"I want to save lives, including my own, but Cambodians believe we just rent this body," he said. "It is just a house for the spirit, and if the house is full of termites, it is time to leave."
"A house for the spirit", I like that image. Death is not a disappearance, it's just a move to another dwelling.
Aunt Polly is special to you and you are obviously special to her --I know you will be a comfort to your family and in doing so, find your own comfort among them.
Peace & love to you, always.

Jan said...

rockync..thank you for your encouraging words.

Yes, my mom, and Aunt Polly were always very close, too..more like sisters, than sisters-in-law.

I spoke to her, today, and we laughed, as usual.

We talked about the fudge..she repeated her recipe to me..how about that? :)

rockync said...

I think you should share this fudge recipe and then tell Aunt Polly it's being made all over the country; maybe even the world! I for one am drooling just thinking about this fudge, which sounds luscious.

overactive-imagination said...

I'm so very sorry to hear about your Aunt Polly. She sounds like such a lovely woman and I can tell that she means alot to you. I will keep you, your Aunt and your family in my prayers.

Northwoods Woman said...

Hugs hun. Love ya!

Jan said...

rockync..I thought about putting the recipe on here.

I doubt that many people actually use a recipe found on a blog, unless it is something really unusual, but you just never know.

Next time we talk, I'll write it down, but it is probably just a regular old recipe which has been around for years.

Mmmm..just thinking about that fudge makes my mouth water, too! :)

Jan said...

overactive..thank you, prayers are always appreciated.

I know that she will be glad to know that others are remembering her in their prayers!

Jan said...

Livey..thanks for the hugs!

Love you, back.

GUYK said...

I'm sorry Jan..and I do hope that you are able to go see her soon.

rockync said...

I, for one, will be watching for that fudge recipe! :)

Jan said...

Guyk..thank you.

We're hoping to get to go down in a few weeks, and I, of course, talk to her on the phone as often as possible.

Jan said...

rockync..will try to get that recipe again, soon! :)

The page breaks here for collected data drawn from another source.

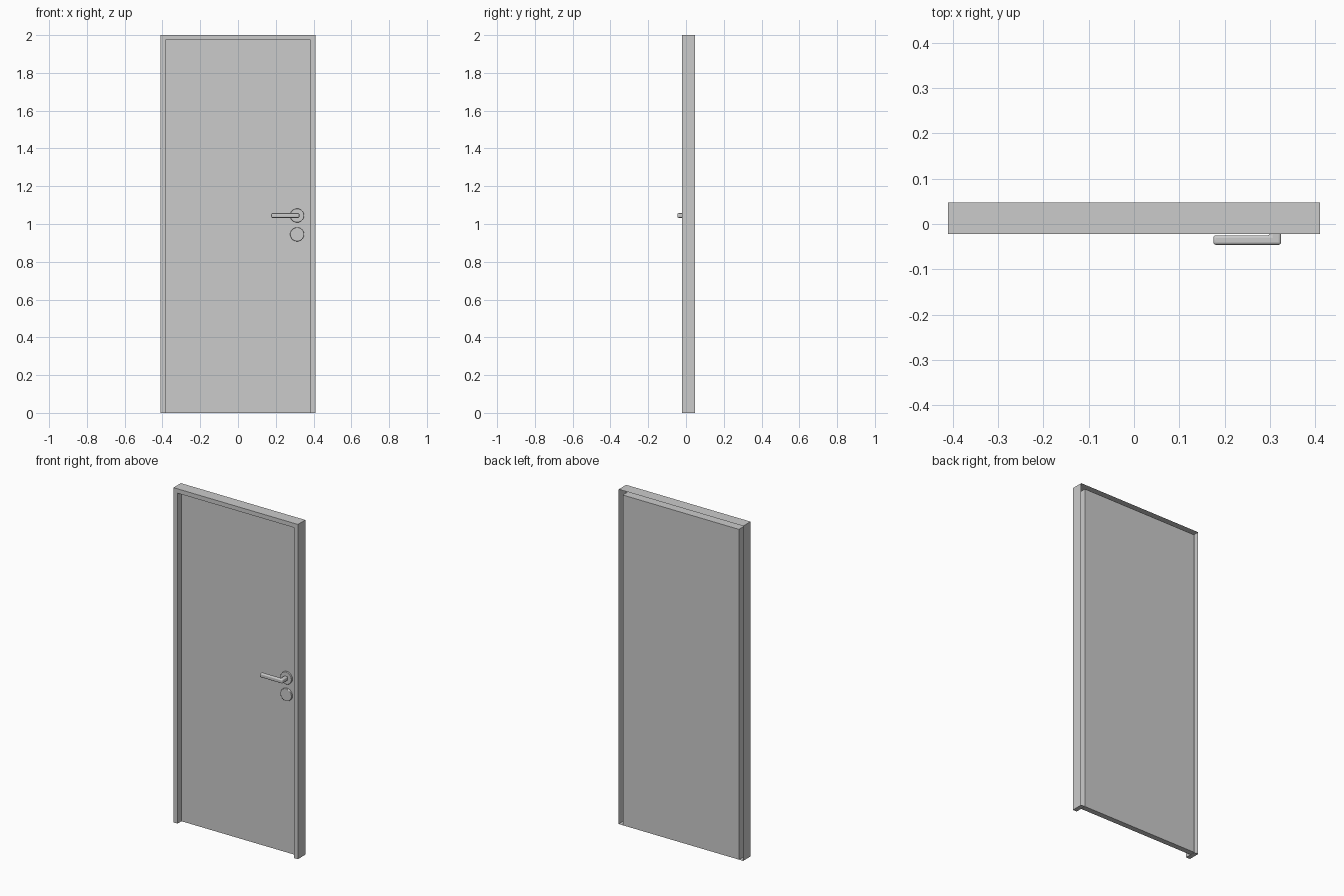
import bpy, bmesh, math

if "Cube" in bpy.data.objects:
    bpy.data.objects.remove(bpy.data.objects["Cube"])

Y_FRONT, Y_BACK = -0.022, 0.048
OUT_X, OUT_Z = 0.411, 2.0
IN_X, IN_Z = 0.384, 1.974
LEAF_Y = 0.015


def finish(bm, name, fix_normals=True):
    if fix_normals:
        bmesh.ops.recalc_face_normals(bm, faces=bm.faces)
    mesh = bpy.data.meshes.new(name)
    bm.to_mesh(mesh)
    bm.free()
    ob = bpy.data.objects.new(name, mesh)
    bpy.context.collection.objects.link(ob)
    return ob


def bevel(ob, width, segments):
    mod = ob.modifiers.new("Bevel", 'BEVEL')
    mod.width, mod.segments = width, segments
    mod.limit_method = 'ANGLE'


def smooth(ob):
    bpy.ops.object.select_all(action='DESELECT')
    ob.select_set(True)
    bpy.context.view_layer.objects.active = ob
    bpy.ops.object.shade_smooth_by_angle(angle=math.radians(35))


# Frame: channel profile open at the back, mitred around two jambs and a head
bm = bmesh.new()
profile = [(OUT_X, OUT_Z, Y_BACK), (OUT_X, OUT_Z, Y_FRONT),
           (IN_X, IN_Z, Y_FRONT), (IN_X, IN_Z, Y_BACK)]
rows = [[bm.verts.new(p) for p in ((-x, y, 0), (-x, y, z), (x, y, z), (x, y, 0))]
        for x, z, y in profile]
for a, b in zip(rows, rows[1:]):
    for i in range(3):
        bm.faces.new((a[i], b[i], b[i + 1], a[i + 1]))
for end in (0, 3):
    bm.faces.new([r[end] for r in rows])
# outward-facing normals
bmesh.ops.recalc_face_normals(bm, faces=bm.faces)
front = next(f for f in bm.faces if abs(f.normal.y) > 0.9)
if front.normal.y > 0:
    bmesh.ops.reverse_faces(bm, faces=bm.faces)
finish(bm, "door_frame", False)

# Leaf: slab in the rear half of the opening
bm = bmesh.new()
bmesh.ops.create_cube(bm, size=1)
for v in bm.verts:
    v.co = (v.co.x * 2 * (IN_X - 0.001),
            Y_BACK if v.co.y > 0 else LEAF_Y,
            IN_Z - 0.001 if v.co.z > 0 else 0)
finish(bm, "door_leaf")

# Round plates behind the lever and over the lock
HX, HZ = 0.313, 1.045
for name, z in (("handle_plate", HZ), ("lock_plate", HZ - 0.1)):
    bpy.ops.mesh.primitive_cylinder_add(
        vertices=48, radius=0.037, depth=0.012,
        location=(HX, LEAF_Y - 0.004, z), rotation=(math.pi / 2, 0, 0))
    plate = bpy.context.object
    plate.name = name
    bevel(plate, 0.002, 2)
    smooth(plate)

# Lever: L-shaped outline given a height and rounded edges
outline = [(0.175, -0.046), (0.325, -0.046), (0.325, LEAF_Y),
           (0.301, LEAF_Y), (0.301, -0.025), (0.175, -0.025)]
bm = bmesh.new()
base = bm.faces.new([bm.verts.new((x, y, HZ - 0.012)) for x, y in outline])
ext = bmesh.ops.extrude_face_region(bm, geom=[base])
for v in ext["geom"]:
    if isinstance(v, bmesh.types.BMVert):
        v.co.z += 0.024
lever = finish(bm, "lever_handle")
bevel(lever, 0.006, 4)
smooth(lever)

Dazd said...

Finally...got onto your site! Dunno what the hang-up on my end was.

My thoughts and prayers will be with Aunt Polly and the entire family!

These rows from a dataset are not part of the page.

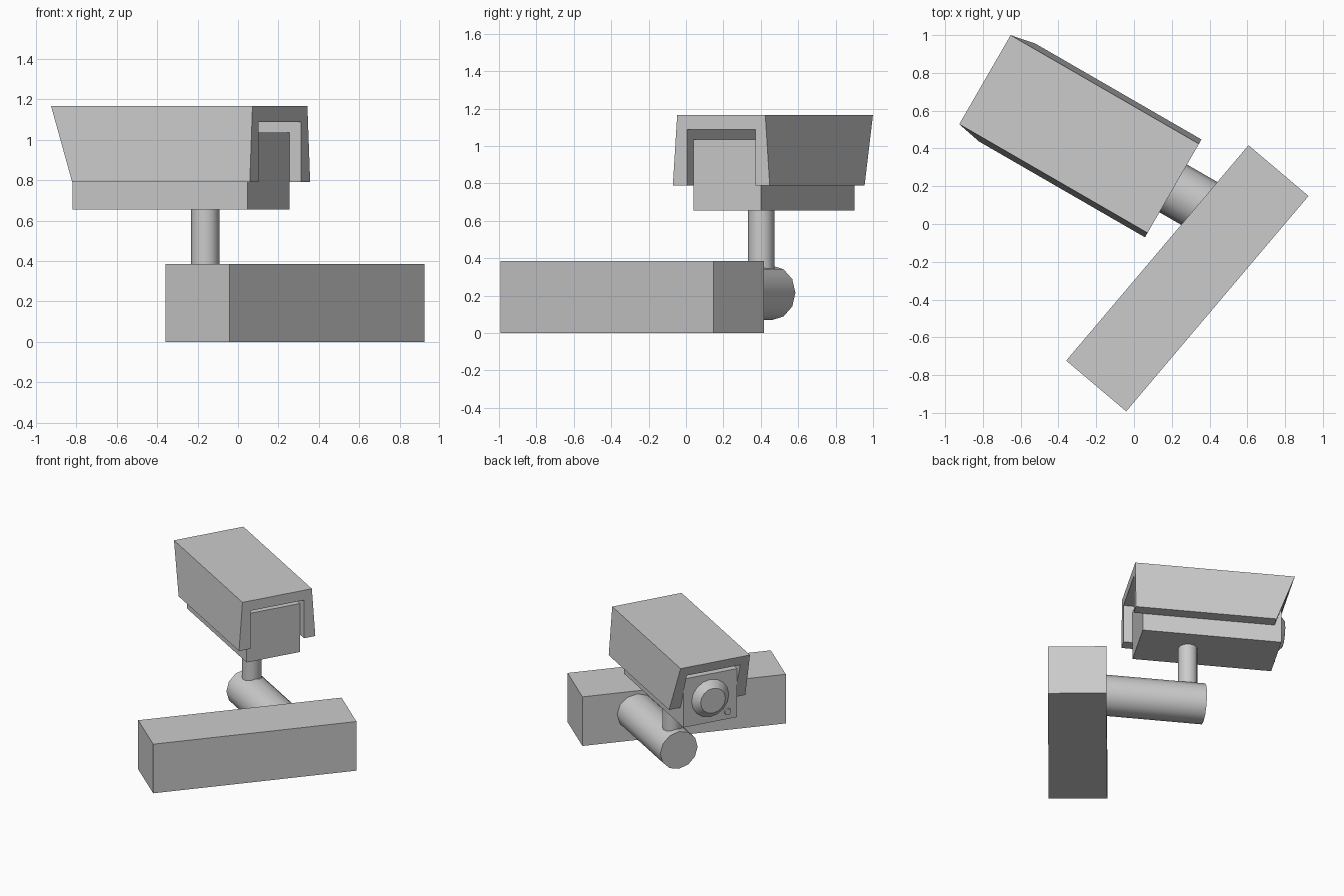
import bpy, bmesh
from math import radians
from mathutils import Matrix, Vector

if "Cube" in bpy.data.objects:
    bpy.data.objects.remove(bpy.data.objects["Cube"], do_unlink=True)

GREY = (0.6, 0.6, 0.6, 1)
grey = bpy.data.materials.new("light_grey")
grey.use_nodes = True
grey.diffuse_color = GREY
grey.node_tree.nodes["Principled BSDF"].inputs["Base Color"].default_value = GREY

# Camera frame: local x points out of the lens, z is up
AIM = Matrix.Translation((0.134, 0.231, 0)) @ Matrix.Rotation(radians(150), 4, 'Z')
# Wall frame: local x runs along the wall block
WALL = Matrix.Translation((0.2825, -0.2875, 0)) @ Matrix.Rotation(radians(49.75), 4, 'Z')
ALONG_X = Matrix.Rotation(radians(90), 4, 'Y')


def finish(name, bm, frame, smooth=False):
    bmesh.ops.recalc_face_normals(bm, faces=bm.faces)
    bm.transform(frame)
    mesh = bpy.data.meshes.new(name)
    bm.to_mesh(mesh)
    bm.free()
    mesh.materials.append(grey)
    obj = bpy.data.objects.new(name, mesh)
    bpy.context.collection.objects.link(obj)
    if smooth:
        bpy.ops.object.select_all(action='DESELECT')
        obj.select_set(True)
        bpy.context.view_layer.objects.active = obj
        bpy.ops.object.shade_smooth_by_angle(angle=radians(40))
    return obj


def box(name, low, high, frame):
    low, high = Vector(low), Vector(high)
    bm = bmesh.new()
    bmesh.ops.create_cube(bm, size=1, matrix=Matrix.Translation((low + high) / 2)
                          @ Matrix.Diagonal((*(high - low), 1)))
    return finish(name, bm, frame)


def tube(name, start, length, r1, r2, sides, turn=Matrix()):
    """Capped cone or cylinder growing from start along the turned z axis."""
    bm = bmesh.new()
    bmesh.ops.create_cone(bm, cap_ends=True, segments=sides, radius1=r1, radius2=r2, depth=length,
                          matrix=Matrix.Translation(start) @ turn
                          @ Matrix.Translation((0, 0, length / 2)))
    return finish(name, bm, AIM, smooth=True)


def hood(name, back, front_low, front_high, z_low, z_high):
    """U-shaped cover with flared outer walls and a raked front edge."""
    half = [(0.272, z_high), (0.299, z_low), (0.21, z_low), (0.21, z_high - 0.078)]
    profile = half + [(-y, z) for y, z in reversed(half)]
    rake = (front_high - front_low) / (z_high - z_low)
    bm = bmesh.new()
    rear = [bm.verts.new((back, y, z)) for y, z in profile]
    front = [bm.verts.new((front_low + rake * (z - z_low), y, z)) for y, z in profile]
    for i in range(len(profile)):
        j = (i + 1) % len(profile)
        bm.faces.new((rear[i], rear[j], front[j], front[i]))
    # End caps: one leg, the bridge, the other leg
    for ring in (rear, front):
        for quad in ((0, 1, 2, 3), (0, 3, 4, 7), (4, 5, 6, 7)):
            bm.faces.new([ring[k] for k in quad])
    return finish(name, bm, AIM)


# Mount
box("wall_block", (-0.747, -0.208, 0), (0.747, 0.208, 0.385), WALL)
tube("wall_arm", (-0.33, 0, 0.215), 0.785, 0.146, 0.146, 12, ALONG_X)
tube("support_post", (0.342, 0, 0.22), 0.45, 0.07, 0.07, 12)

# Camera
box("camera_body", (-0.02, -0.209, 0.655), (0.98, 0.209, 1.035), AIM)
hood("camera_hood", -0.085, 0.93, 1.066, 0.79, 1.166)
tube("lens", (0.978, 0, 0.845), 0.05, 0.148, 0.097, 16, ALONG_X)
tube("light_sensor", (0.978, 0.135, 0.715), 0.015, 0.026, 0.024, 12, ALONG_X)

Desert Cat said...

Dear lady, I'm sorry to hear this. You're facing the same thing I am now.

May God attend your thoughts and guide you into His peace.

Jan said...

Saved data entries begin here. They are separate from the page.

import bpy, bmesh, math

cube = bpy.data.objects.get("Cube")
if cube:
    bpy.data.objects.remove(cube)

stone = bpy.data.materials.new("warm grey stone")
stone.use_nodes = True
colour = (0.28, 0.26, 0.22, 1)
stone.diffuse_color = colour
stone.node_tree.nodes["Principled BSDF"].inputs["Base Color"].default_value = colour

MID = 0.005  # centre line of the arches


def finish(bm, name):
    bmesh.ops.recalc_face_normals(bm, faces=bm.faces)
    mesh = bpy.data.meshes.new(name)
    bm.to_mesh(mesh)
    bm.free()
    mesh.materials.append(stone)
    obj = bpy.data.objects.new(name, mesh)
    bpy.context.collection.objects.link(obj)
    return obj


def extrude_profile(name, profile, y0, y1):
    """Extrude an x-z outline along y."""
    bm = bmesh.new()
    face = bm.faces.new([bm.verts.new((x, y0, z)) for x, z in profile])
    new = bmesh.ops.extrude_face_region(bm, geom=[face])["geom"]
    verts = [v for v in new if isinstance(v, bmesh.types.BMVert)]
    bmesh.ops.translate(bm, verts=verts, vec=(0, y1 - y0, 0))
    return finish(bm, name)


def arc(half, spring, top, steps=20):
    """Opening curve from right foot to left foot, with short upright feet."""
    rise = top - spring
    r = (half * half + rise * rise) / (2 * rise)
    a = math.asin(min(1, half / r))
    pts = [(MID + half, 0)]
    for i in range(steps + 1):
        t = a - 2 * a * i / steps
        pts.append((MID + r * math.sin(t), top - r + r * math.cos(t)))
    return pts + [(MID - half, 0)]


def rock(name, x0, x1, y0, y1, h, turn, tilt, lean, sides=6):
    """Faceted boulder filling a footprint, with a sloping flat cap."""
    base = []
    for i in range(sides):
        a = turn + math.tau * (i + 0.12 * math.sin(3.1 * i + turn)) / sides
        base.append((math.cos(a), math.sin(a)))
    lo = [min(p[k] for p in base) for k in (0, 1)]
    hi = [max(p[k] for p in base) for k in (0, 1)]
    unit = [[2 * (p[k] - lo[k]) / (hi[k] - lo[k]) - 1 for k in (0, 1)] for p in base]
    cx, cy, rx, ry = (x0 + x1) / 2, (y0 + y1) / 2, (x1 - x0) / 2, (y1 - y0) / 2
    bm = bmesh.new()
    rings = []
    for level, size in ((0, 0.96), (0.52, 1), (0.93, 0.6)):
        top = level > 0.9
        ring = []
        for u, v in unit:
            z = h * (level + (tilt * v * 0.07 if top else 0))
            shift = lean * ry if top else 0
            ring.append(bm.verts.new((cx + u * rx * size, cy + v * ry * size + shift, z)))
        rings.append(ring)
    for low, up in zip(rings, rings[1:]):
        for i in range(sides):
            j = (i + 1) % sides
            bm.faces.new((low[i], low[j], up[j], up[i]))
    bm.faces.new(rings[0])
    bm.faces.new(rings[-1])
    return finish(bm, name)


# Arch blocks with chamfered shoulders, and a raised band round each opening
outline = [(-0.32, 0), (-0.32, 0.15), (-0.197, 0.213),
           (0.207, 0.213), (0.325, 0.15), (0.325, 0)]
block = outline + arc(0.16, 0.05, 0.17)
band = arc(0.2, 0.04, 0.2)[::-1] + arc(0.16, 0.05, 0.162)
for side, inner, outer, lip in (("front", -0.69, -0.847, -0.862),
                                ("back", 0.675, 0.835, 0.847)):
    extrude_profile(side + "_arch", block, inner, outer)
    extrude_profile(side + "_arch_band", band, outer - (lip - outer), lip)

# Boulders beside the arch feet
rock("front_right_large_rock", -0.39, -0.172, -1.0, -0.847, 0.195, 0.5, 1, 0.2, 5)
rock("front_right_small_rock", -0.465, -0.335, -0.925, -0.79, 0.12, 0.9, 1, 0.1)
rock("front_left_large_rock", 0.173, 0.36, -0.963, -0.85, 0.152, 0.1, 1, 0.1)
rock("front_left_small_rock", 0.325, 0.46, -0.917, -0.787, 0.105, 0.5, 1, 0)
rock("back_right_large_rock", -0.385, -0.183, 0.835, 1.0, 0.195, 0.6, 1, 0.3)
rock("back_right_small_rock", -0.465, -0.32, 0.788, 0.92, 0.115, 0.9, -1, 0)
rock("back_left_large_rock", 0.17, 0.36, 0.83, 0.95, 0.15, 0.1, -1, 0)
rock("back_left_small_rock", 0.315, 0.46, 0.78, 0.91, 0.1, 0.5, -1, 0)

DC..thank you, my friend.

k said...

How is she now, Jan? Do you have any news?

And BTW - I'm with RockyNC about that fudge recipe. Me, I love to read recipes - well, you probably already knew that! - and I think it would be a blast to have this one.

Perhaps, when you see her, you could even show her your blog on the computer? If she's up to it, and you have net access? That might be fun too.

Lydia said...

Hello Jan,
I'm so sorry to hear about your aunt Polly. It made me so sad to read your post. I can see that you and your aunt Polly had a very close and special bond that will not be broken even when your aunt is in heaven. There are people in our lives that touch are souls in such a profound way, which will always keep us close to them no matter what happens. When we can get to experience the type of connection that you and your aunt Polly have, it's a true gift from god. I will keep you and your Aunt Polly in my prayers.

Jan said...

Lydia..thank you for your kindness.

Yes, my Aunt Polly and I do have a very special bond, and it is certainly a very special gift, as you have so eloquently expressed.

Thank you for your prayers.

Jan said...

k..there is nothing new to report. She is just the same sweet person, still trying to laugh about things, still very loving in her expressions to me.

I told her that many people were praying for her, people that she doesn't know, and don't know her, and she was very happy about that.

She has no idea what a blog is! LOL

I keep forgetting to ask for the recipe, again, but will try to remember the next time I talk to her.